As a freelancer, you likely enjoy flexible hours and tackle a variety of projects.
But a lot goes on behind the scenes. Self-employment means you’re on your own when things get tough, and you may face challenges like navigating boundary issues and chasing past-due payments.
One way to make things a little less stressful – especially when it comes to getting what you’re owed – is to ensure you write a binding freelance contract. No matter your industry, a formal service agreement is essential to ensure a smooth working experience.
Never work without a contract
The benefits of having a freelance contract are extensive. By defining the terms of the project, a formal service agreement will protect you from late payments, scope creep, and disagreements should any issues arise.
A solid freelance contract should outline the exact items you and the client expect from each other, and encourage a positive business relationship. Keep this in mind while you write your service agreement, and be sure to include key information and clauses such as:
- Your rate or project fee, along with the scope of work (SOW)
- A project timeline with milestones, deliverables, and revision limitations
- A timeframe for how quickly the client must respond to your submission
- Payment information, including details surrounding deposits and late fees
- Termination and indemnity clauses—that is, clauses that protect you in the event of a breach of contract or third-party litigation
Now that we’ve gone over the importance of having a binding freelance contract, let’s detail some strategies for writing an effective one.
Related: Introducing The Standard Freelance Contract
3 tips for writing a freelance contract

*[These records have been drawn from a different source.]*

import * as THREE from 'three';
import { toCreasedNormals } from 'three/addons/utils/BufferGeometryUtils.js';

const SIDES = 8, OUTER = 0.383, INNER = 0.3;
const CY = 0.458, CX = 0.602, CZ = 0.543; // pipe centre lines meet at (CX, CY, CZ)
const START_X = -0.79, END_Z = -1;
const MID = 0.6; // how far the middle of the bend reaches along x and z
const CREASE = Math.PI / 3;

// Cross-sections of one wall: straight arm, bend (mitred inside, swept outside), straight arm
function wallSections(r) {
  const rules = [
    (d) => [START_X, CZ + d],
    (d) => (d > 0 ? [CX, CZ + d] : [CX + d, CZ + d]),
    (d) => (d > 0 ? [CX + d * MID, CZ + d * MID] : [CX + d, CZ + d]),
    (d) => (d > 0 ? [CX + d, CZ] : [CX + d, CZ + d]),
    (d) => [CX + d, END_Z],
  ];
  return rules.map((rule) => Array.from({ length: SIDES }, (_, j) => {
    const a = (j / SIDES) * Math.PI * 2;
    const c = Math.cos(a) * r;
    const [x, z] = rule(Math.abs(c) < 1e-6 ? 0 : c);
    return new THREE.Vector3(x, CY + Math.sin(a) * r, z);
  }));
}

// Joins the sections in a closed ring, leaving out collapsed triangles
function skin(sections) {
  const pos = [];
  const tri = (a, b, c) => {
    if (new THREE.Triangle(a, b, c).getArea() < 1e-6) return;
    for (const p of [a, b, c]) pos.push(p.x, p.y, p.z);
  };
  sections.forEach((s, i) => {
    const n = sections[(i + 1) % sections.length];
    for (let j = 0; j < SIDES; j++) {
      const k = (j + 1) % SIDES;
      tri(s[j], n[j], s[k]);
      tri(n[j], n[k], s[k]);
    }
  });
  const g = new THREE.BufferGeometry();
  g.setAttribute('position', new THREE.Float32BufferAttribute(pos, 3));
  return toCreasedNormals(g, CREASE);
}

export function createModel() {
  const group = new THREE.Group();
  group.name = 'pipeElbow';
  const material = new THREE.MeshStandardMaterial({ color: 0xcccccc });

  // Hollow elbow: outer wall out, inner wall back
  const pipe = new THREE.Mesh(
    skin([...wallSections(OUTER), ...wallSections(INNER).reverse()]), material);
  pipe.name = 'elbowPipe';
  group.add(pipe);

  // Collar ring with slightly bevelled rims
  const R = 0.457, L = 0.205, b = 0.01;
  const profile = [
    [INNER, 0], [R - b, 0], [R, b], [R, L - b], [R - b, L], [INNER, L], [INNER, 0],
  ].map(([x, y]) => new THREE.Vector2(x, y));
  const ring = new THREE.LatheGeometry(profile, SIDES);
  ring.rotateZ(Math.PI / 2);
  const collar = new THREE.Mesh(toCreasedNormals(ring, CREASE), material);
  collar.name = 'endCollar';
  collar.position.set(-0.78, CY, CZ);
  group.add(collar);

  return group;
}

Not sure how to write a binding freelance contract? AND CO has you covered. In collaboration with Freelancers Union, we’ve put together a freelance contract template independent contractors can use at their discretion. Using our template, you can quickly fill in the project timeframe and scope, along with your rate.

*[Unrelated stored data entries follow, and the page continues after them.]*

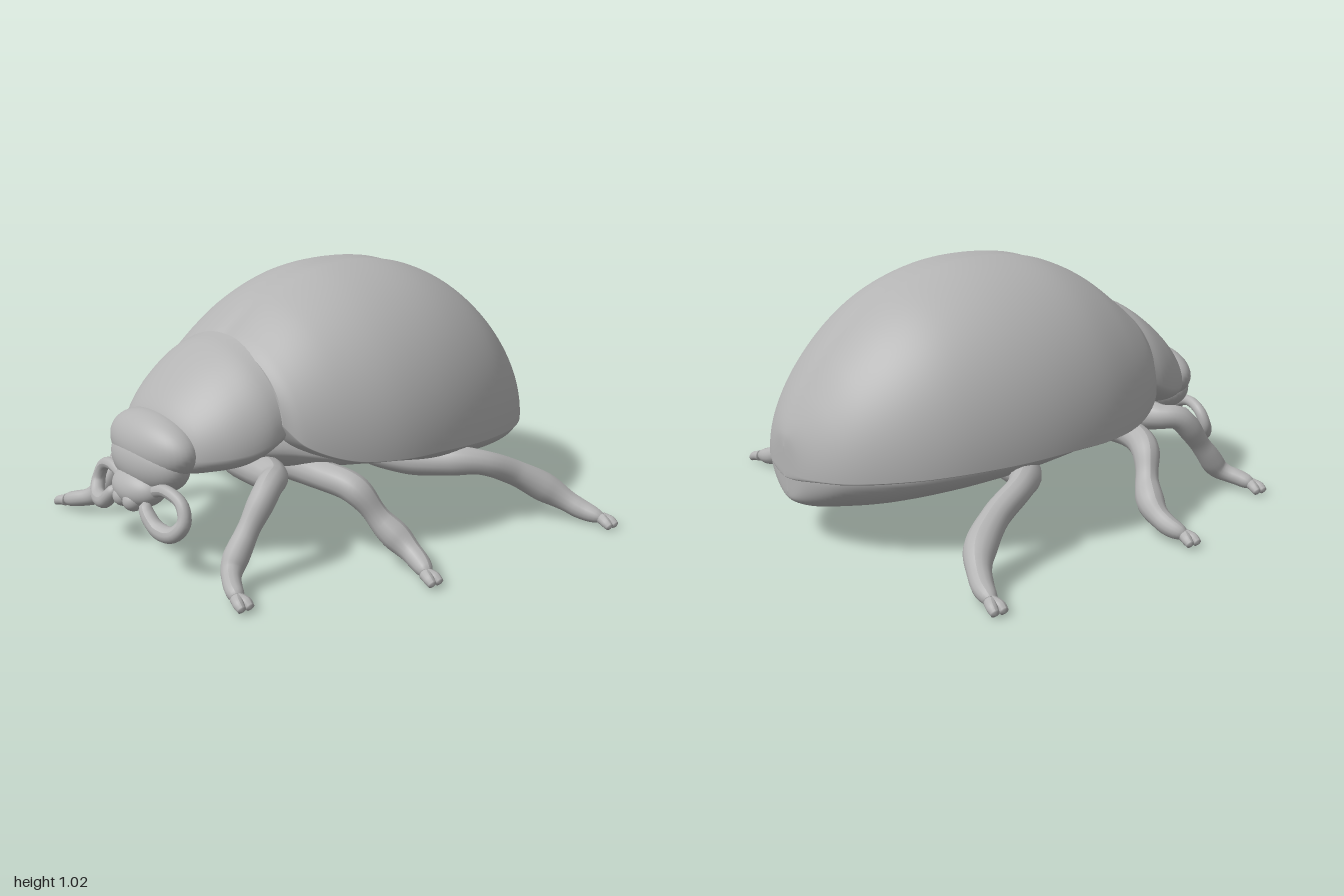
import * as THREE from 'three';

const grey = new THREE.MeshStandardMaterial({ color: 0xb3b3b3 });
grey.name = 'grey shell';

function part(parent, name, geometry) {
  const mesh = new THREE.Mesh(geometry, grey);
  mesh.name = name;
  parent.add(mesh);
  return mesh;
}

// Body loft, front to back. Each station: [z, half width, top y, rim y, bottom y]
function loft(stations, rings, sides, bend = (v) => v) {
  const a = new THREE.CatmullRomCurve3(stations.map((s) => new THREE.Vector3(s[0], s[1], s[2])));
  const b = new THREE.CatmullRomCurve3(stations.map((s) => new THREE.Vector3(s[3], s[4], s[0])));
  const pos = [], index = [];
  const ring = (t) => {
    const p = a.getPoint(t), q = b.getPoint(t);
    for (let j = 0; j < sides; j++) {
      const ang = (j / sides) * Math.PI * 2, k = Math.sin(ang);
      const y = q.x + k * (k > 0 ? p.z - q.x : q.x - q.y);
      const v = bend(new THREE.Vector3(Math.max(p.y, 0.002) * Math.cos(ang), y, p.x), k);
      pos.push(v.x, v.y, v.z);
    }
    return [0, (q.x + p.z) / 2, p.x];
  };
  for (let i = 0; i <= rings; i++) ring(i / rings);
  for (let i = 0; i < rings; i++) {
    for (let j = 0; j < sides; j++) {
      const n = (j + 1) % sides, r = i * sides, r2 = r + sides;
      index.push(r + j, r2 + j, r + n, r + n, r2 + j, r2 + n);
    }
  }
  // end caps with their own vertices, so the edges stay crisp
  for (const t of [0, 1]) {
    const start = pos.length / 3, middle = ring(t), c = pos.length / 3;
    pos.push(...middle);
    for (let j = 0; j < sides; j++) {
      const n = (j + 1) % sides;
      if (t === 0) index.push(c, start + j, start + n);
      else index.push(c, start + n, start + j);
    }
  }
  const g = new THREE.BufferGeometry();
  g.setAttribute('position', new THREE.Float32BufferAttribute(pos, 3));
  g.setIndex(index);
  g.computeVertexNormals();
  return g;
}

// Tube with a changing radius and rounded ends
function limb(points, radii, side, seg = 40) {
  const curve = new THREE.CatmullRomCurve3(points.map((p) => new THREE.Vector3(p[0] * side, p[1], p[2])));
  const g = new THREE.TubeGeometry(curve, seg, 1, 14);
  const pos = g.attributes.position, v = new THREE.Vector3();
  for (let i = 0; i <= seg; i++) {
    const u = i / seg, c = curve.getPointAt(u);
    const f = u * (radii.length - 1), k = Math.min(Math.floor(f), radii.length - 2);
    const end = Math.min(u, 1 - u) / 0.06;
    const r = THREE.MathUtils.lerp(radii[k], radii[k + 1], THREE.MathUtils.smoothstep(f - k, 0, 1))
      * (end < 1 ? Math.sqrt(1 - (1 - end) ** 2) : 1);
    for (let j = 0; j <= 14; j++) {
      const n = i * 15 + j;
      v.fromBufferAttribute(pos, n).sub(c).multiplyScalar(r).add(c);
      pos.setXYZ(n, v.x, v.y, v.z);
    }
  }
  g.computeVertexNormals();
  return g;
}

function ellipsoid(parent, name, center, size, tilt = 0) {
  const m = part(parent, name, new THREE.SphereGeometry(1, 40, 28));
  m.position.set(...center);
  m.scale.set(...size);
  m.rotation.x = tilt;
}

const LEGS = [
  { name: 'frontLeg', path: [[0.1, 0.35, 0.54], [0.25, 0.335, 0.52], [0.38, 0.34, 0.54], [0.43, 0.335, 0.6], [0.455, 0.18, 0.73], [0.475, 0.09, 0.8], [0.55, 0.06, 0.85], [0.615, 0.045, 0.87]],
    radii: [0.06, 0.065, 0.065, 0.05, 0.05, 0.042, 0.048, 0.034, 0.03] },
  { name: 'middleLeg', path: [[0.12, 0.32, 0.33], [0.25, 0.315, 0.34], [0.42, 0.315, 0.34], [0.56, 0.29, 0.305], [0.65, 0.17, 0.245], [0.72, 0.11, 0.215], [0.8, 0.07, 0.215], [0.885, 0.045, 0.24]],
    radii: [0.06, 0.065, 0.06, 0.056, 0.056, 0.044, 0.055, 0.04, 0.03] },
  { name: 'hindLeg', path: [[0.1, 0.245, -0.13], [0.28, 0.245, -0.16], [0.47, 0.265, -0.21], [0.6, 0.265, -0.32], [0.66, 0.2, -0.47], [0.74, 0.12, -0.59], [0.85, 0.06, -0.65], [0.955, 0.04, -0.675]],
    radii: [0.06, 0.065, 0.07, 0.062, 0.05, 0.052, 0.06, 0.042, 0.03] },
];

export function createModel() {
  const model = new THREE.Group();
  model.name = 'beetle';

  // Domed wing cases, with a seam and a notch at the front
  part(model, 'wingCases', loft([
    [0.5, 0.385, 0.79, 0.53, 0.5], [0.45, 0.455, 0.83, 0.46, 0.43], [0.3, 0.545, 0.935, 0.395, 0.36],
    [0.1, 0.61, 1.01, 0.375, 0.345], [-0.1, 0.628, 1.03, 0.37, 0.34], [-0.3, 0.612, 1.012, 0.355, 0.325],
    [-0.5, 0.563, 0.945, 0.34, 0.31], [-0.65, 0.495, 0.85, 0.325, 0.295], [-0.79, 0.395, 0.715, 0.31, 0.28],
    [-0.88, 0.3, 0.595, 0.3, 0.27], [-0.935, 0.205, 0.5, 0.295, 0.265], [-0.96, 0.12, 0.44, 0.29, 0.26],
    [-0.968, 0.01, 0.39, 0.29, 0.26],
  ], 90, 120, (v, k) => {
    if (k > 0) {
      v.y -= 0.01 * Math.exp(-((v.x / 0.04) ** 2)) * k;
      v.z -= 0.01 * Math.exp(-((v.x / 0.05) ** 2)) * THREE.MathUtils.smoothstep(v.z, 0.3, 0.5);
    }
    return v;
  }));

  // Underside of the body, narrowing towards the belly
  part(model, 'abdomen', loft([
    [0.6, 0.28, 0.5, 0.42, 0.31], [0.45, 0.37, 0.6, 0.41, 0.29], [0.3, 0.48, 0.6, 0.39, 0.28],
    [0, 0.575, 0.6, 0.37, 0.245], [-0.25, 0.58, 0.6, 0.35, 0.19], [-0.5, 0.535, 0.55, 0.33, 0.155],
    [-0.7, 0.45, 0.5, 0.31, 0.14], [-0.84, 0.338, 0.42, 0.3, 0.142], [-0.91, 0.25, 0.36, 0.29, 0.15],
    [-0.95, 0.145, 0.33, 0.28, 0.17], [-0.96, 0.01, 0.3, 0.27, 0.2],
  ], 60, 64, (v, k) => {
    if (k < 0) v.x *= 1 + 0.12 * k;
    return v;
  }));

  // Shield behind the head
  part(model, 'pronotum', loft([
    [0.825, 0.02, 0.46, 0.42, 0.4], [0.815, 0.17, 0.54, 0.42, 0.34], [0.78, 0.25, 0.595, 0.42, 0.33],
    [0.7, 0.325, 0.675, 0.43, 0.33], [0.62, 0.368, 0.738, 0.445, 0.335], [0.55, 0.386, 0.78, 0.47, 0.36],
    [0.485, 0.385, 0.803, 0.5, 0.39],
  ], 48, 64));

  // Head and mouth
  const head = new THREE.Group();
  head.name = 'head';
  model.add(head);
  ellipsoid(head, 'skull', [0, 0.435, 0.805], [0.248, 0.125, 0.118]);
  ellipsoid(head, 'face', [0, 0.375, 0.825], [0.215, 0.12, 0.108], 0.2);
  ellipsoid(head, 'muzzle', [0, 0.285, 0.875], [0.135, 0.075, 0.088], 0.3);

  for (const side of [1, -1]) {
    const label = side > 0 ? 'left' : 'right';
    ellipsoid(head, label + 'Mandible', [0.035 * side, 0.245, 0.922], [0.042, 0.04, 0.043]);

    // Curled antenna with a thicker tip
    part(head, label + 'Antenna', limb([
      [0.09, 0.285, 0.88], [0.19, 0.315, 0.88], [0.275, 0.285, 0.87], [0.3, 0.225, 0.88],
      [0.265, 0.178, 0.905], [0.19, 0.178, 0.92], [0.13, 0.22, 0.925], [0.1, 0.26, 0.92],
    ], [0.026, 0.023, 0.023, 0.025, 0.029, 0.032, 0.029, 0.024], side));

    // Legs with a pair of claws each
    for (const { name, path, radii } of LEGS) {
      const leg = new THREE.Group();
      leg.name = label + name[0].toUpperCase() + name.slice(1);
      model.add(leg);
      part(leg, 'limb', limb(path, radii, side, 60));
      const [x, y, z] = path[path.length - 1];
      for (const k of [-1, 1]) {
        part(leg, 'claw', limb([[x - 0.02, y, z], [x + 0.012, y - 0.005, z + 0.015 * k], [x + 0.042, y - 0.022, z + 0.018 * k]],
          [0.024, 0.02, 0.015], side, 12));
      }
    }
  }
  return model;
}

Whether you decide to use the template or not, keep in mind these three strategies for writing a strong freelance contract:
1. Use specific, quantitative language
Avoid being ambiguous in your freelance contract. Specificity will save you time and energy in the long run, so focus on those pesky details and make an effort to quantify your terms. You may include in your agreement: “Rate is set at $75 per hour, not to exceed 15 hours” or “Total project cost is estimated at $1,250, not to exceed $1,500.” This will protect you and the client from unwelcome surprises like endless revision requests and higher-than-expected invoices.
Similarly, rather than saying“payment is due at the end of the month”, include something along the lines of: “The client will be invoiced on the last day of the month; net-30 payment terms apply. After a seven-day grace period, the client will incur a late fee equal to 15% of the amount owed.”
2. Define the project scope (including what’s out of scope)
Clear communication is essential to any partnership. In your freelance contract, be sure to define the elements of service you will provide. Then, include a paragraph on those elements you will not provide.
Say you work as an editor, and offer both proofreading and copyediting services. If the client only requests proofreading but wants a more detailed edit, defining both services in your freelance contract will clarify the SOW and eliminate confusion before you get started on the project.
The same thing applies in other industries. Designers, for instance, should list the exact number of logo options they intend to deliver in their service agreement—and all service providers should include how many revision requests they are willing to accommodate.
3. Be concise and use bullet-points as needed
We’ve discussed the importance of being specific in your freelance contract. It may sound counterintuitive, but it’s equally important to be concise.
This means you should steer clear of legal jargon, and instead write your freelance contract in plain language. Yes, you want to be thorough, but legalese—and wordiness in general—may bring confusion. Besides, terms like “hereafter” and “therewith” are archaic and unnecessary.
Say what needs to be said in as few words as possible. A sentence like: “The project will not take more than 30 hours to complete” can easily be summarized as “Project not to exceed 30 hours.” Pay close attention to formatting as well, use bullet-points as needed, and focus on clarity above all else.
Need help getting started?
We said it before, but it’s important enough to say again: never work without a contract. If you’re having trouble getting started, give AND CO a try.
Using a standardized contract vetted by a third party eliminates back and forth, establishes trust, and speeds up the signing process. Get started here.